It is fair to say that if you compared an arial photograph of Halifax town centre taken 60 years ago to one taken today you would find some changes but much that had stayed the same. The main difference you would notice would be the colour of the buildings - an extensive stone cleaning exercise was undertaken during the 1970's, removing seven decades accumulation of smoke-laden grime.
Unlike many other towns throughout the country, especially in the 1960's and 1970's, Halifax escaped the mass demolition of stylish Victorian/Edwardian buildings for redevelopment and replacement by characterless concrete blocks (although it has to be said these are not entirely absent). Thus Halifax has retained its unique charm and is a surprise to first time visitors.

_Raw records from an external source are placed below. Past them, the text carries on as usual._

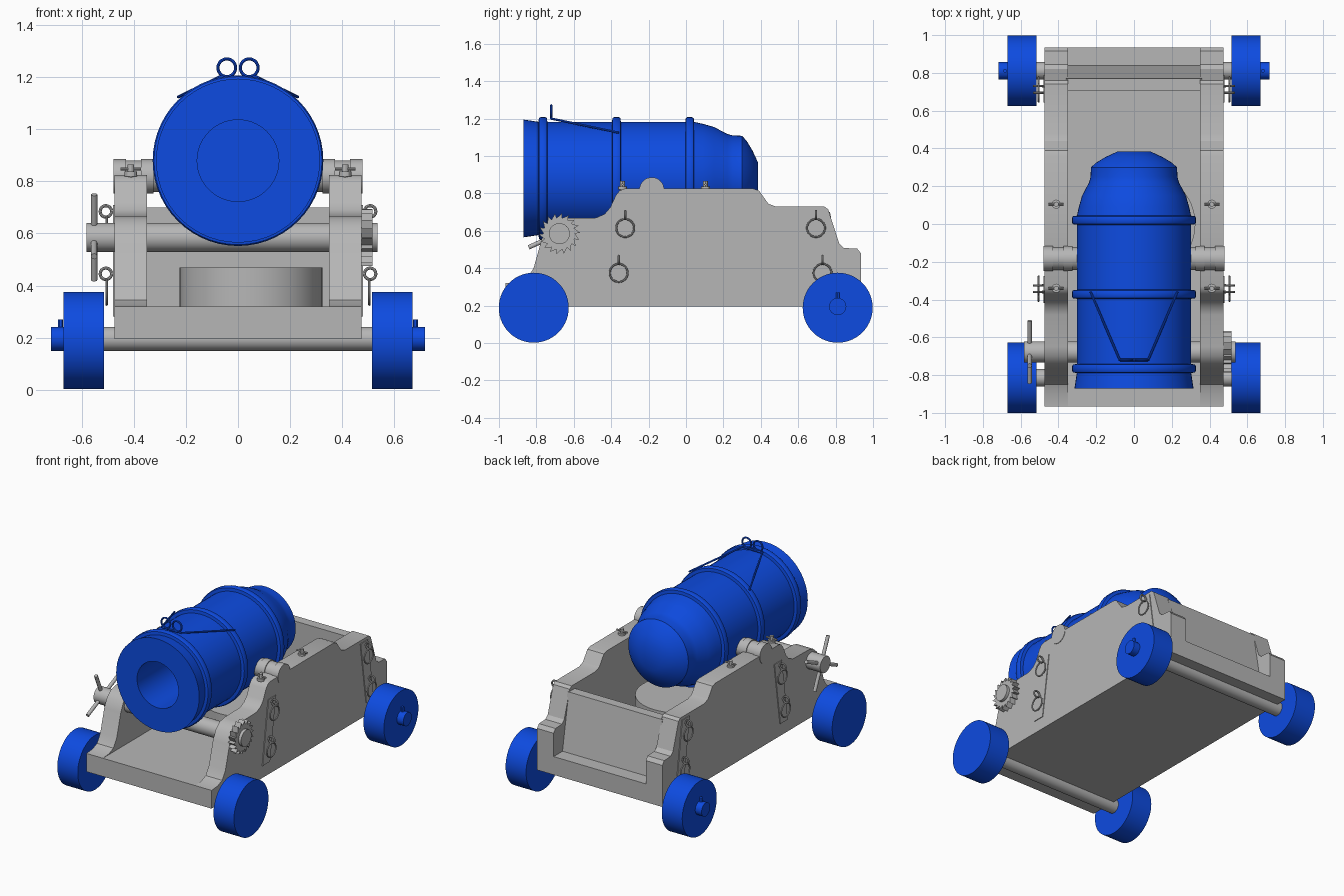
import bpy, bmesh, math
from mathutils import Vector, Matrix

if "Cube" in bpy.data.objects:
    bpy.data.objects.remove(bpy.data.objects["Cube"])


def material(name, rgb):
    m = bpy.data.materials.new(name)
    m.use_nodes = True
    m.diffuse_color = (*rgb, 1)
    bsdf = next(n for n in m.node_tree.nodes if n.type == 'BSDF_PRINCIPLED')
    bsdf.inputs["Base Color"].default_value = (*rgb, 1)
    return m


BLUE = material("bright blue", (0.004, 0.07, 0.75))
GREY = material("light grey", (0.47, 0.47, 0.47))


def finish(name, bm, mat, smooth=True):
    bmesh.ops.recalc_face_normals(bm, faces=bm.faces)
    mesh = bpy.data.meshes.new(name)
    bm.to_mesh(mesh)
    bm.free()
    mesh.materials.append(mat)
    ob = bpy.data.objects.new(name, mesh)
    bpy.context.collection.objects.link(ob)
    if smooth:
        bpy.ops.object.select_all(action='DESELECT')
        ob.select_set(True)
        bpy.context.view_layer.objects.active = ob
        bpy.ops.object.shade_smooth_by_angle(angle=math.radians(30))
    return ob


def rod(name, a, b, r, mat, segs=32):
    """Cylinder between two points."""
    a, b = Vector(a), Vector(b)
    d = b - a
    turn = d.to_track_quat('Z', 'Y').to_matrix().to_4x4()
    bm = bmesh.new()
    bmesh.ops.create_cone(bm, cap_ends=True, segments=segs, radius1=r, radius2=r,
                          depth=d.length, matrix=Matrix.Translation((a + b) / 2) @ turn)
    return finish(name, bm, mat)


def prism(name, outline, x0, x1, mat, smooth=False):
    """Extrude a (y, z) outline along x."""
    bm = bmesh.new()
    face = bm.faces.new([bm.verts.new((x0, y, z)) for y, z in outline])
    out = bmesh.ops.extrude_face_region(bm, geom=[face])
    verts = [v for v in out["geom"] if isinstance(v, bmesh.types.BMVert)]
    bmesh.ops.translate(bm, verts=verts, vec=(x1 - x0, 0, 0))
    return finish(name, bm, mat, smooth)


def ring(name, centre, r, tube, axis, mat, n=28, k=8):
    """Torus whose hole points along x or y."""
    bm = bmesh.new()
    hoop = []
    for i in range(n):
        a = math.tau * i / n
        loop = []
        for j in range(k):
            b = math.tau * j / k
            d = r + tube * math.cos(b)
            u, v, w = d * math.cos(a), d * math.sin(a), tube * math.sin(b)
            p = (w, u, v) if axis == 'x' else (u, w, v)
            loop.append(bm.verts.new(Vector(centre) + Vector(p)))
        hoop.append(loop)
    for i in range(n):
        p, q = hoop[i], hoop[(i + 1) % n]
        for j in range(k):
            bm.faces.new((p[j], p[(j + 1) % k], q[(j + 1) % k], q[j]))
    return finish(name, bm, mat)


# Barrel: one turned profile of (radius, y) from bore bottom round to breech
AXIS_Z = 0.88
profile = [(0, -0.15), (0.157, -0.15), (0.157, -0.87), (0.315, -0.87), (0.303, -0.79)]
for y in (-0.765, -0.372, 0.02):
    profile += [(0.302, y - 0.024), (0.323, y - 0.021), (0.328, y - 0.012),
                (0.328, y + 0.012), (0.323, y + 0.021), (0.302, y + 0.024)]
profile += [(0.292, 0.09), (0.275, 0.15), (0.238, 0.22), (0.23, 0.25), (0.228, 0.3),
            (0.2, 0.325), (0.15, 0.355), (0.085, 0.385), (0, 0.385)]
bm = bmesh.new()
verts = [bm.verts.new((0, y, AXIS_Z + r)) for r, y in profile]
edges = [bm.edges.new(pair) for pair in zip(verts, verts[1:])]
bmesh.ops.spin(bm, geom=verts + edges, cent=(0, 0, AXIS_Z), axis=(0, 1, 0),
               angle=math.tau, steps=56)
bmesh.ops.remove_doubles(bm, verts=bm.verts, dist=0.0005)
finish("barrel", bm, BLUE)

# Lifting rings and rods on top of the barrel
for s, side in ((1, "left"), (-1, "right")):
    ring(f"{side}_lifting_ring", (s * 0.043, -0.72, 1.237), 0.034, 0.006, 'y', BLUE)
    rod(f"{side}_lifting_rod", (s * 0.075, -0.72, 1.2), (s * 0.23, -0.36, 1.125),
        0.006, BLUE, 8)
rod("lifting_crossbar", (-0.075, -0.72, 1.2), (0.075, -0.72, 1.2), 0.007, BLUE, 8)

# Carriage floor and sloped rear board
prism("carriage_floor", [(-0.965, 0.195), (0.935, 0.195), (0.935, 0.32), (-0.965, 0.32)],
      -0.36, 0.36, GREY)
prism("rear_board", [(0.705, 0.31), (0.84, 0.31), (0.77, 0.7), (0.705, 0.7)],
      -0.36, 0.36, GREY)

# Round bed below the barrel
rod("barrel_bed", (0.05, 0, 0.31), (0.05, 0, 0.47), 0.275, GREY, 48)

# Stepped side cheeks
cheek = [(-0.965, 0.195), (-0.965, 0.32), (-0.9, 0.325), (-0.85, 0.345), (-0.815, 0.4),
         (-0.77, 0.56), (-0.74, 0.62), (-0.7, 0.655), (-0.65, 0.667), (-0.48, 0.67),
         (-0.435, 0.69), (-0.405, 0.725), (-0.375, 0.79), (-0.355, 0.815), (-0.33, 0.825),
         (0.36, 0.825), (0.39, 0.815), (0.44, 0.745), (0.48, 0.73), (0.74, 0.73),
         (0.76, 0.715), (0.82, 0.53), (0.845, 0.508), (0.915, 0.505), (0.935, 0.48),
         (0.935, 0.195)]

for s, side in ((1, "left"), (-1, "right")):
    prism(f"{side}_cheek", cheek, s * 0.35, s * 0.475, GREY, True)

    # Trunnion with raised end bands
    rod(f"{side}_trunnion", (s * 0.25, -0.183, 0.82), (s * 0.47, -0.183, 0.82), 0.06, GREY)
    for x in (0.345, 0.45):
        rod(f"{side}_trunnion_band", (s * (x - 0.02), -0.183, 0.82),
            (s * (x + 0.028), -0.183, 0.82), 0.066, GREY)

    # Top bolts with cross pins
    for y in (-0.34, 0.105):
        rod(f"{side}_top_bolt", (s * 0.412, y, 0.8), (s * 0.412, y, 0.866), 0.013, GREY, 12)
        rod(f"{side}_bolt_collar", (s * 0.412, y, 0.82), (s * 0.412, y, 0.838), 0.024, GREY, 12)
        rod(f"{side}_bolt_pin", (s * 0.372, y, 0.848), (s * 0.452, y, 0.848), 0.006, GREY, 8)

    # Side straps with eyes and hanging rings
    for y, lean in ((-0.325, -0.035), (0.695, 0.035)):
        top, low = y - lean * 0.3, y + lean * 1.5
        prism(f"{side}_strap", [(top - 0.04, 0.71), (top + 0.04, 0.71),
                                (low + 0.04, 0.28), (low - 0.04, 0.28)],
              s * 0.474, s * 0.48, GREY)
        for z, shift in ((0.615, 0), (0.375, lean)):
            ring(f"{side}_eye", (s * 0.508, y + shift, z + 0.07), 0.022, 0.006, 'y', GREY, 18)
            rod(f"{side}_eye_stem", (s * 0.47, y + shift, z + 0.07),
                (s * 0.488, y + shift, z + 0.07), 0.007, GREY, 8)
            ring(f"{side}_hanging_ring", (s * 0.505, y + shift, z), 0.048, 0.005, 'x', GREY)

    # Wheels, rear hubs and linch pins
    for y, end in ((-0.814, "front"), (0.811, "rear")):
        rod(f"{end}_{side}_wheel", (s * 0.515, y, 0.189), (s * 0.67, y, 0.189), 0.187, BLUE, 56)
    rod(f"rear_{side}_hub", (s * 0.66, 0.811, 0.195), (s * 0.718, 0.811, 0.195), 0.046, BLUE)
    rod(f"rear_{side}_linch_pin", (s * 0.682, 0.811, 0.2), (s * 0.682, 0.811, 0.27),
        0.01, BLUE, 12)

# Axles
for y, end in ((-0.814, "front"), (0.811, "rear")):
    rod(f"{end}_axle", (-0.52, y, 0.195), (0.52, y, 0.195), 0.046, GREY)

# Windlass shaft with ratchet gear and crossed handles
WY, WZ = -0.677, 0.585
rod("windlass_shaft", (-0.583, WY, WZ), (0.537, WY, WZ), 0.056, GREY)
gear = []
TEETH = 18
for i in range(TEETH):
    for r, turn in ((0.084, 0), (0.11, 0.12)):
        a = math.tau * (i + turn) / TEETH
        gear.append((WY + r * math.cos(a), WZ + r * math.sin(a)))
prism("ratchet_gear", gear, 0.474, 0.517, GREY)
for i in range(2):
    a = math.radians(24 + 90 * i)
    dy, dz = 0.18 * math.cos(a), 0.18 * math.sin(a)
    rod("windlass_handle", (-0.553, WY - dy, WZ - dz), (-0.553, WY + dy, WZ + dz),
        0.012, GREY, 16)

Halifax Minster contains a few remnants of the original Norman church which stood on the site but the building which stands today was created over many years, from the late 14th century onwards, being gradually extended and enlarged. It is thought that the nave was built during the late 14th and early 15th centuries, with the chancel being added and enlarged later that century, along with the tower. Finally two chapels were added during the 16th century.
Halifax Borough Market was opened in 1896 by the Duke and Duchess of York (later George V and Queen Mary). The building still dominates the town centre today, with its rooftop turrets and dormers and elaborate stonework on the outside and glass and cast iron interior. The large fruit and veg stall in the centre sits under a four sided clock, itself situated beneath the huge octagonal dome which rises some sixty feet above the market hall floor. The Grade II listed market was voted best market hall in England in 2008 by judges for the National Association of British Market Authorities.
The Post Office was built in 1887 and externally has changed little in the intervening years. To the rear of the building lies the Old Cock inn where the Halifax Permanent Benefit Building Society was formed in 1852.
Halifax Town Hall was completed in 1863 and designed by Charles Barry, designer of the Houses of Parliament. In 2008 it was judged to be one of the 10 most spectacular in Britain by Architecture Today magazine.
Shibden Hall, situated in Shibden park dates back to the 15th century and has been much modified over the centuries, but its original Tudor half-timbered frontage still survives.
Wainhouse Tower was completed in 1875 at a cost of around £15,000 (around £1.5 million today). It was restored in 2008 for around £400,000. Originally built as a chimney but never used for this purpose, it was converted to a tower, with balconies and elaborate lantern dome and is the world's tallest folly. It is open to the public on limited days through the year (see this link for opening times) when, for a small entrance fee, they are able to climb the 403 steps to the top to admire the 360 degree view.
A walk around the town centre will take in a huge range of architectural styles spanning five centuries. Take a look at the gallery page for a taste of that variety.
The Piece Hall was opened in 1779 and its function was as a market place for handloom weavers to sell their pieces of cloth from its 315 rooms. In the 1860's it was taken over by the Halifax Corporation and used as a wholesale market for fruit, vegetables and fish. In 1972 the hall was designated a grade 1 listed building and restoration work commenced, with official reopening in 1976, almost 200 years after its original opening